Work instructions -
Every entry is to be reproduced word for word, but the images are not.

Saved entries -
═══

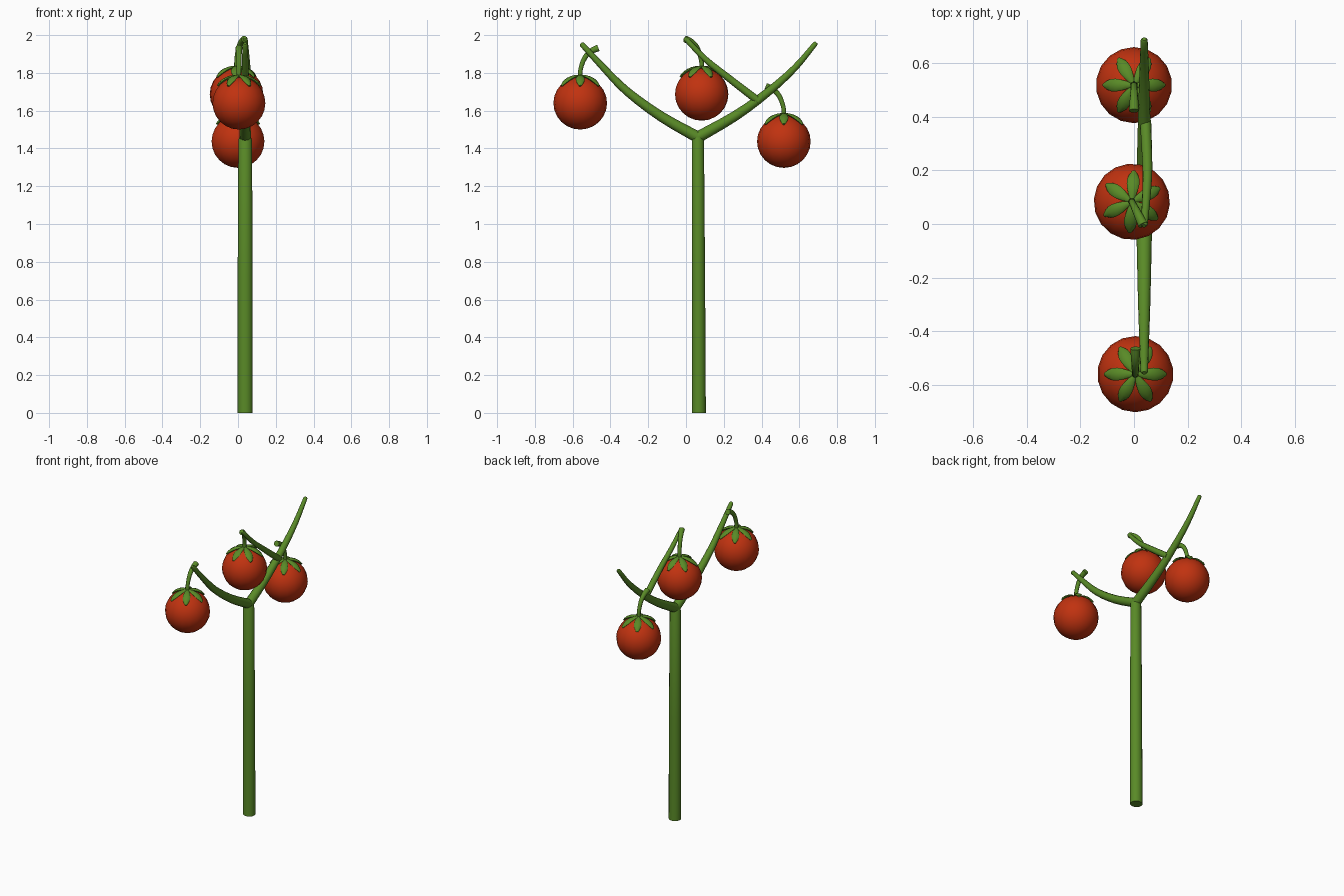
import bpy, bmesh, math
from mathutils import Vector, Matrix

if "Cube" in bpy.data.objects:
    bpy.data.objects.remove(bpy.data.objects["Cube"])


def material(name, rgb):
    m = bpy.data.materials.new(name)
    m.diffuse_color = (*rgb, 1)
    m.use_nodes = True
    m.node_tree.nodes["Principled BSDF"].inputs["Base Color"].default_value = m.diffuse_color
    return m


GREEN = material("stem green", (0.10, 0.255, 0.02))
RED = material("tomato red", (0.53, 0.032, 0.005))


def finish(bm, name, mat):
    bmesh.ops.recalc_face_normals(bm, faces=bm.faces)
    me = bpy.data.meshes.new(name)
    bm.to_mesh(me)
    bm.free()
    me.materials.append(mat)
    ob = bpy.data.objects.new(name, me)
    bpy.context.collection.objects.link(ob)
    bpy.ops.object.select_all(action='DESELECT')
    ob.select_set(True)
    bpy.context.view_layer.objects.active = ob
    bpy.ops.object.shade_smooth_by_angle(angle=math.radians(50))
    return ob


def spline(pts, steps):
    """Catmull-Rom through points (any dimension)"""
    pts = [Vector(p) for p in pts]
    p = [2 * pts[0] - pts[1]] + pts + [2 * pts[-1] - pts[-2]]
    out = []
    for i in range(1, len(p) - 2):
        a, b, c, d = p[i - 1:i + 3]
        for k in range(steps):
            t = k / steps
            out.append(0.5 * (2 * b + (c - a) * t + (2 * a - 5 * b + 4 * c - d) * t * t
                              + (3 * b - a - 3 * c + d) * t ** 3))
    return out + [pts[-1]]


def sweep(bm, path, radii, side, sides=12):
    """Capped tube along a planar path; radii are (across, thick) pairs"""
    side = Vector(side).normalized()
    rings = []
    for i, p in enumerate(path):
        tan = (path[min(i + 1, len(path) - 1)] - path[max(i - 1, 0)]).normalized()
        up = side.cross(tan).normalized()
        w, h = radii[i]
        rings.append([bm.verts.new(p + side * w * math.cos(a) + up * h * math.sin(a))
                      for a in (2 * math.pi * k / sides for k in range(sides))])
    for r, s in zip(rings, rings[1:]):
        for k in range(sides):
            j = (k + 1) % sides
            bm.faces.new((r[k], r[j], s[j], s[k]))
    bm.faces.new(rings[0])
    bm.faces.new(rings[-1])


def branch(name, pts, r0, r1, steps=3):
    path = spline(pts, steps)
    n = len(path) - 1
    radii = [r0 + (r1 - r0) * i / n for i in range(n + 1)]
    # rounded tip
    end = (path[-1] - path[-2]).normalized()
    path.append(path[-1] + end * r1 * 0.6)
    radii.append(r1 * 0.6)
    bm = bmesh.new()
    sweep(bm, path, [(r, r) for r in radii], (1, 0, 0))
    finish(bm, name, GREEN)


X = 0.038
# main stem, slightly tapering, with a rounded fork
bm = bmesh.new()
sweep(bm, [Vector((X, 0.068, 0)), Vector((X, 0.066, 0.7)), Vector((X, 0.063, 1.445)),
           Vector((X, 0.063, 1.475))],
      [(0.04, 0.038), (0.04, 0.036), (0.036, 0.033), (0.025, 0.022)], (1, 0, 0), 14)
finish(bm, "main_stem", GREEN)

# branches
branch("left_branch", [(X, 0.07, 1.455), (X, -0.13, 1.568), (X, -0.31, 1.70),
                       (X, -0.43, 1.82), (X, -0.55, 1.95)], 0.031, 0.014)
branch("right_branch", [(X, 0.055, 1.455), (X, 0.26, 1.572), (X, 0.43, 1.695),
                        (X, 0.575, 1.825), (X, 0.685, 1.955)], 0.031, 0.013)
branch("upper_branch", [(X + .005, 0.385, 1.65), (X + .012, 0.21, 1.785),
                        (X + .008, 0.10, 1.875), (X, -0.002, 1.98)], 0.021, 0.013)


def fruit(tag, loc, turn):
    """Tomato with six sepals and a hooked stalk (stalk bends toward local +y)"""
    place = Matrix.Translation(loc) @ Matrix.Rotation(turn, 4, 'Z')
    bm = bmesh.new()
    bmesh.ops.create_uvsphere(bm, u_segments=18, v_segments=12, radius=0.142)
    bmesh.ops.scale(bm, vec=(1, 1, 0.985), verts=bm.verts)
    bm.transform(place)
    finish(bm, "tomato_" + tag, RED)

    # sepals draped over the top of the fruit
    bm = bmesh.new()
    widths = [0.009, 0.016, 0.021, 0.024, 0.023, 0.017, 0.007]
    for k in range(6):
        a = k * math.pi / 3
        out = Vector((math.cos(a), math.sin(a), 0))
        path = [out * 0.146 * math.sin(t) + Vector((0, 0, 0.145 * math.cos(t)))
                for t in (0.08 + 0.135 * i for i in range(7))]
        sweep(bm, path, [(w, 0.004 + w * 0.2) for w in widths],
              (-out.y, out.x, 0), 8)
    bm.transform(place)
    finish(bm, "sepals_" + tag, GREEN)

    # hooked stalk with a flared end
    bm = bmesh.new()
    path = spline([(0, 0, 0.125), (0, 0.002, 0.18), (0, 0.024, 0.24),
                   (0, 0.056, 0.274), (0, 0.096, 0.292)], 3)
    n = len(path) - 1
    radii = [0.012 + 0.007 * (i / n) ** 2 for i in range(n + 1)]
    sweep(bm, path, [(r, r) for r in radii], (1, 0, 0), 10)
    bm.transform(place)
    finish(bm, "stalk_" + tag, GREEN)


fruit("left", (0.005, -0.56, 1.64), 0)
fruit("middle", (-0.008, 0.083, 1.687), math.radians(206))
fruit("right", (0.0, 0.518, 1.437), math.pi)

═══

Exercise solution -
import bpy, bmesh, math
from mathutils import Vector, Matrix

if "Cube" in bpy.data.objects:
    bpy.data.objects.remove(bpy.data.objects["Cube"])


def material(name, rgb):
    m = bpy.data.materials.new(name)
    m.diffuse_color = (*rgb, 1)
    m.use_nodes = True
    m.node_tree.nodes["Principled BSDF"].inputs["Base Color"].default_value = m.diffuse_color
    return m


GREEN = material("stem green", (0.10, 0.255, 0.02))
RED = material("tomato red", (0.53, 0.032, 0.005))


def finish(bm, name, mat):
    bmesh.ops.recalc_face_normals(bm, faces=bm.faces)
    me = bpy.data.meshes.new(name)
    bm.to_mesh(me)
    bm.free()
    me.materials.append(mat)
    ob = bpy.data.objects.new(name, me)
    bpy.context.collection.objects.link(ob)
    bpy.ops.object.select_all(action='DESELECT')
    ob.select_set(True)
    bpy.context.view_layer.objects.active = ob
    bpy.ops.object.shade_smooth_by_angle(angle=math.radians(50))
    return ob


def spline(pts, steps):
    """Catmull-Rom through points (any dimension)"""
    pts = [Vector(p) for p in pts]
    p = [2 * pts[0] - pts[1]] + pts + [2 * pts[-1] - pts[-2]]
    out = []
    for i in range(1, len(p) - 2):
        a, b, c, d = p[i - 1:i + 3]
        for k in range(steps):
            t = k / steps
            out.append(0.5 * (2 * b + (c - a) * t + (2 * a - 5 * b + 4 * c - d) * t * t
                              + (3 * b - a - 3 * c + d) * t ** 3))
    return out + [pts[-1]]


def sweep(bm, path, radii, side, sides=12):
    """Capped tube along a planar path; radii are (across, thick) pairs"""
    side = Vector(side).normalized()
    rings = []
    for i, p in enumerate(path):
        tan = (path[min(i + 1, len(path) - 1)] - path[max(i - 1, 0)]).normalized()
        up = side.cross(tan).normalized()
        w, h = radii[i]
        rings.append([bm.verts.new(p + side * w * math.cos(a) + up * h * math.sin(a))
                      for a in (2 * math.pi * k / sides for k in range(sides))])
    for r, s in zip(rings, rings[1:]):
        for k in range(sides):
            j = (k + 1) % sides
            bm.faces.new((r[k], r[j], s[j], s[k]))
    bm.faces.new(rings[0])
    bm.faces.new(rings[-1])


def branch(name, pts, r0, r1, steps=3):
    path = spline(pts, steps)
    n = len(path) - 1
    radii = [r0 + (r1 - r0) * i / n for i in range(n + 1)]
    # rounded tip
    end = (path[-1] - path[-2]).normalized()
    path.append(path[-1] + end * r1 * 0.6)
    radii.append(r1 * 0.6)
    bm = bmesh.new()
    sweep(bm, path, [(r, r) for r in radii], (1, 0, 0))
    finish(bm, name, GREEN)


X = 0.038
# main stem, slightly tapering, with a rounded fork
bm = bmesh.new()
sweep(bm, [Vector((X, 0.068, 0)), Vector((X, 0.066, 0.7)), Vector((X, 0.063, 1.445)),
           Vector((X, 0.063, 1.475))],
      [(0.04, 0.038), (0.04, 0.036), (0.036, 0.033), (0.025, 0.022)], (1, 0, 0), 14)
finish(bm, "main_stem", GREEN)

# branches
branch("left_branch", [(X, 0.07, 1.455), (X, -0.13, 1.568), (X, -0.31, 1.70),
                       (X, -0.43, 1.82), (X, -0.55, 1.95)], 0.031, 0.014)
branch("right_branch", [(X, 0.055, 1.455), (X, 0.26, 1.572), (X, 0.43, 1.695),
                        (X, 0.575, 1.825), (X, 0.685, 1.955)], 0.031, 0.013)
branch("upper_branch", [(X + .005, 0.385, 1.65), (X + .012, 0.21, 1.785),
                        (X + .008, 0.10, 1.875), (X, -0.002, 1.98)], 0.021, 0.013)


def fruit(tag, loc, turn):
    """Tomato with six sepals and a hooked stalk (stalk bends toward local +y)"""
    place = Matrix.Translation(loc) @ Matrix.Rotation(turn, 4, 'Z')
    bm = bmesh.new()
    bmesh.ops.create_uvsphere(bm, u_segments=18, v_segments=12, radius=0.142)
    bmesh.ops.scale(bm, vec=(1, 1, 0.985), verts=bm.verts)
    bm.transform(place)
    finish(bm, "tomato_" + tag, RED)

    # sepals draped over the top of the fruit
    bm = bmesh.new()
    widths = [0.009, 0.016, 0.021, 0.024, 0.023, 0.017, 0.007]
    for k in range(6):
        a = k * math.pi / 3
        out = Vector((math.cos(a), math.sin(a), 0))
        path = [out * 0.146 * math.sin(t) + Vector((0, 0, 0.145 * math.cos(t)))
                for t in (0.08 + 0.135 * i for i in range(7))]
        sweep(bm, path, [(w, 0.004 + w * 0.2) for w in widths],
              (-out.y, out.x, 0), 8)
    bm.transform(place)
    finish(bm, "sepals_" + tag, GREEN)

    # hooked stalk with a flared end
    bm = bmesh.new()
    path = spline([(0, 0, 0.125), (0, 0.002, 0.18), (0, 0.024, 0.24),
                   (0, 0.056, 0.274), (0, 0.096, 0.292)], 3)
    n = len(path) - 1
    radii = [0.012 + 0.007 * (i / n) ** 2 for i in range(n + 1)]
    sweep(bm, path, [(r, r) for r in radii], (1, 0, 0), 10)
    bm.transform(place)
    finish(bm, "stalk_" + tag, GREEN)


fruit("left", (0.005, -0.56, 1.64), 0)
fruit("middle", (-0.008, 0.083, 1.687), math.radians(206))
fruit("right", (0.0, 0.518, 1.437), math.pi)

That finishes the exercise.